“This [early church teaching] both reassured the Roman society and made the real reason for persecution clear. Christian slaves should be more obedient slaves than other slaves, for they knew that the “pay” in heaven would be good. If their masters persecuted them, it should be for their faith and nothing else. Christianity was not subversive in the sense of stirring up rebellion. At the same time, it raised the slave to a new status of an equal human being before Christ. After all, in the eyes of the church slavery was just a job, and what job or social status one had on earth did not matter (Jesus did not have a great social status at any time in his life either, and he died a most shameful death, an executed slave’s death). If the job was done “as a slave of Christ” the reward was equal, whether one was a human slave or a human master. Paul’s [& Peter’s] strategy was thus that of producing an expression of the kingdom of God in the church, not that of trying to change society. (*2)
What Peter is seeking to do is to avoid critics, of which there are many, being able to discredit the gospel message because of our ungodly behaviour. He knows that the truth that had been revealled in Jesus wasn’t just about reforming society here and now, it has an eternal, cosmic goal!
This week I went to see the film ‘The Darkest Hour’. I won’t review the film here but if you haven’t seen it you should. (My brother made the excellent suggestion that it would be ideal to see ‘The Darkest Hour’ first and then follow it with the recent film ‘Dunkirk’ to have ‘maximum impact’.)
I have to admit that as I sat in the darkened cinema I had to wipe my eyes as Winston Churchill stood at the dispatch box and delivered his now famous ‘We shall fight on the beaches’ speech. It was his closing statement that really stirred my emotions. I’m sure he understood the Bible imagery he was drawing on and the huge theological truths he was referencing! It was all I could do not to stand, clap and cheer as he uttered these words;
“…until, in God’s good time, the New World, with all its power and might, steps forth to the rescue and the liberation of the old.” (*2)
This is what Jesus’ birth, life, death and resurrection has set in motion – a chain of events that will culminate in His return as King and the New World will finally step forward to rescue and liberate the old!
 

Questions for Community Groups/Personal study – 1 Peter 2:11-25
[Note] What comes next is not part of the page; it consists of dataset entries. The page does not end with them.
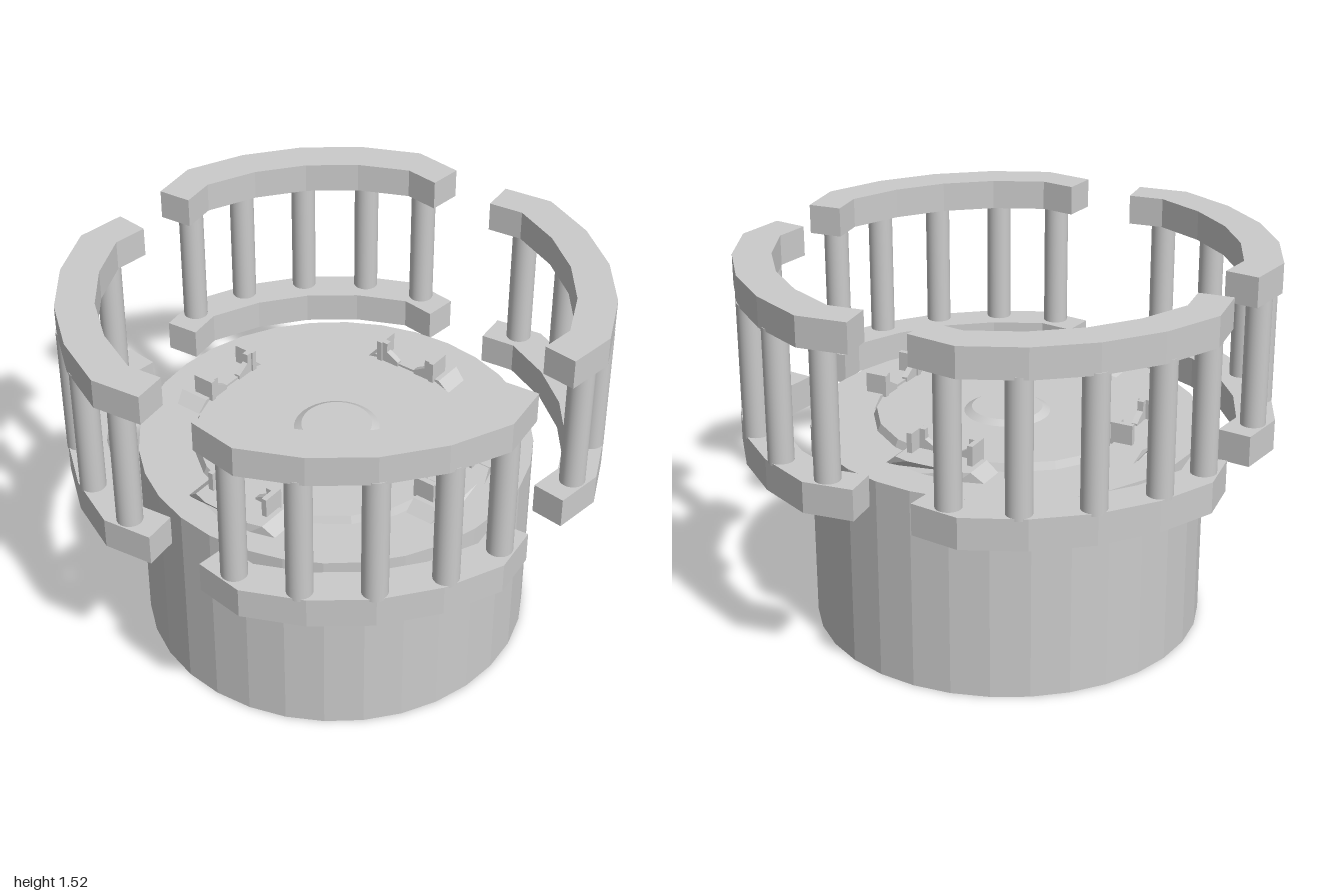
import * as THREE from 'three';

const flat = new THREE.MeshStandardMaterial({ color: 0xcccccc, flatShading: true });
const smooth = new THREE.MeshStandardMaterial({ color: 0xcccccc });

function add(parent, name, geometry, material, x = 0, y = 0, z = 0) {
  const mesh = new THREE.Mesh(geometry, material);
  mesh.name = name;
  mesh.position.set(x, y, z);
  parent.add(mesh);
  return mesh;
}

// Extrude a polygon of [x, y] points along z
function prism(points, depth) {
  const shape = new THREE.Shape(points.map(([x, y]) => new THREE.Vector2(x, y)));
  return new THREE.ExtrudeGeometry(shape, { depth, bevelEnabled: false });
}

// Faceted quarter rail, lying flat, with its ends cut short of the axes
function railGeometry(height) {
  const at = (r, deg) => [r * Math.sin(deg * Math.PI / 180), r * Math.cos(deg * Math.PI / 180)];
  const angles = [17.7, 31.35, 45, 58.65, 72.3];
  const outer = [[0.12, 0.975], ...angles.map(a => at(1.05, a)), [0.975, 0.12]];
  const inner = [[0.134, 0.84], ...angles.map(a => at(0.9, a)), [0.84, 0.134]];
  return prism([...outer, ...inner.reverse()], height).rotateX(-Math.PI / 2);
}

// One quarter of the balustrade: two rails and five round posts
function balustrade() {
  const group = new THREE.Group();
  group.name = 'balustrade';
  add(group, 'lowerRail', railGeometry(0.125), flat, 0, 0.755, 0);
  add(group, 'upperRail', railGeometry(0.12), flat, 0, 1.4, 0);
  const post = new THREE.CylinderGeometry(0.05, 0.05, 0.54, 24);
  [[0.25, 0.935], [0.495, 0.868], [0.71, 0.71], [0.868, 0.495], [0.935, 0.25]]
    .forEach(([x, z]) => add(group, 'railPost', post, smooth, x, 1.14, -z));
  return group;
}

// Low platform with sloping ends and a pair of mirrored brackets
function platform() {
  const group = new THREE.Group();
  group.name = 'platform';
  const block = prism([[-0.22, 0.81], [-0.1, 0.81], [0.1, 0.81], [0.22, 0.81],
    [0.16, 0.86], [0.1, 0.86], [-0.1, 0.86], [-0.16, 0.86]], 0.145);
  const p = block.attributes.position;
  for (let i = 0; i < p.count; i++) {
    // Pull the outer corners in to follow the round base
    if (p.getZ(i) > 0.1) p.setZ(i, 0.145 - 0.3 * Math.max(0, Math.abs(p.getX(i)) - 0.1));
  }
  block.computeVertexNormals();
  add(group, 'platformBlock', block, flat, 0, 0, 0.51);

  const plate = new THREE.BoxGeometry(0.022, 0.1, 0.09);
  for (const s of [-1, 1]) {
    add(group, 'bracketPlate', plate, flat, s * 0.129, 0.89, 0.54);
    // Upright lip stepping down to a ramp towards the middle
    const foot = [[0.12, 0.84], [0.12, 0.94], [0.094, 0.94], [0.094, 0.9],
      [0.04, 0.868], [0.04, 0.84]].map(([x, y]) => [s * x, y]);
    add(group, 'bracketFoot', prism(foot, 0.025), flat, 0, 0, 0.502);
  }
  return group;
}

export function createModel() {
  const model = new THREE.Group();
  model.name = 'roundTower';

  // Drum
  add(model, 'base', new THREE.CylinderGeometry(0.78, 0.78, 0.82, 32), flat, 0, 0.41, 0);

  // Raised floor, slightly off centre, with a shallow boss
  const deck = new THREE.Group();
  deck.name = 'deck';
  deck.position.set(-0.005, 0, 0.022);
  model.add(deck);
  const floor = new THREE.CylinderGeometry(0.535, 0.552, 0.04, 20).rotateY(Math.PI / 20);
  add(deck, 'floorDisc', floor, flat, 0, 0.83, 0);
  add(model, 'centreBoss', new THREE.CylinderGeometry(0.14, 0.183, 0.025, 32), smooth, 0, 0.855, -0.005);

  // Quarter-turn repeats
  for (let i = 0; i < 4; i++) {
    const rails = balustrade();
    rails.rotation.y = i * Math.PI / 2;
    model.add(rails);
    const step = platform();
    step.rotation.y = i * Math.PI / 2;
    deck.add(step);
  }
  return model;
}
  1. How would you describe Pastor Sohn’s actions towards the murder of his sons?
  2. What did Pastor Sohn do to submit to every authority? How did he show his faith on trial, his hope in submission and love in action?
  3. Peter urges us to ‘…abstain from passions of the flesh’ (vs. 11) as they’ll cut us deep. How do find healing and wholeness for these wounds? (vs. 24)
  4. As Christians we are called to radically different lives‘…to this you have been called, because Christ also suffered for you, leaving you an example, so that you might follow in his steps’ (vs. 21)…
    1. Do we find this easy? Why?
    2. Where is the church globally succeeding/failing?
    3. Where are you personally succeeding/failing?
  5. How does your life as a Christian reveal what Jesus’ Kingdom is like?

Footnotes:

*1 – Kaiser, W. C., Jr., Davids, P. H., Bruce, F. F., & Brauch, M. T. (1996). Hard sayings of the Bible (p. 644). Downers Grove, IL: InterVarsity.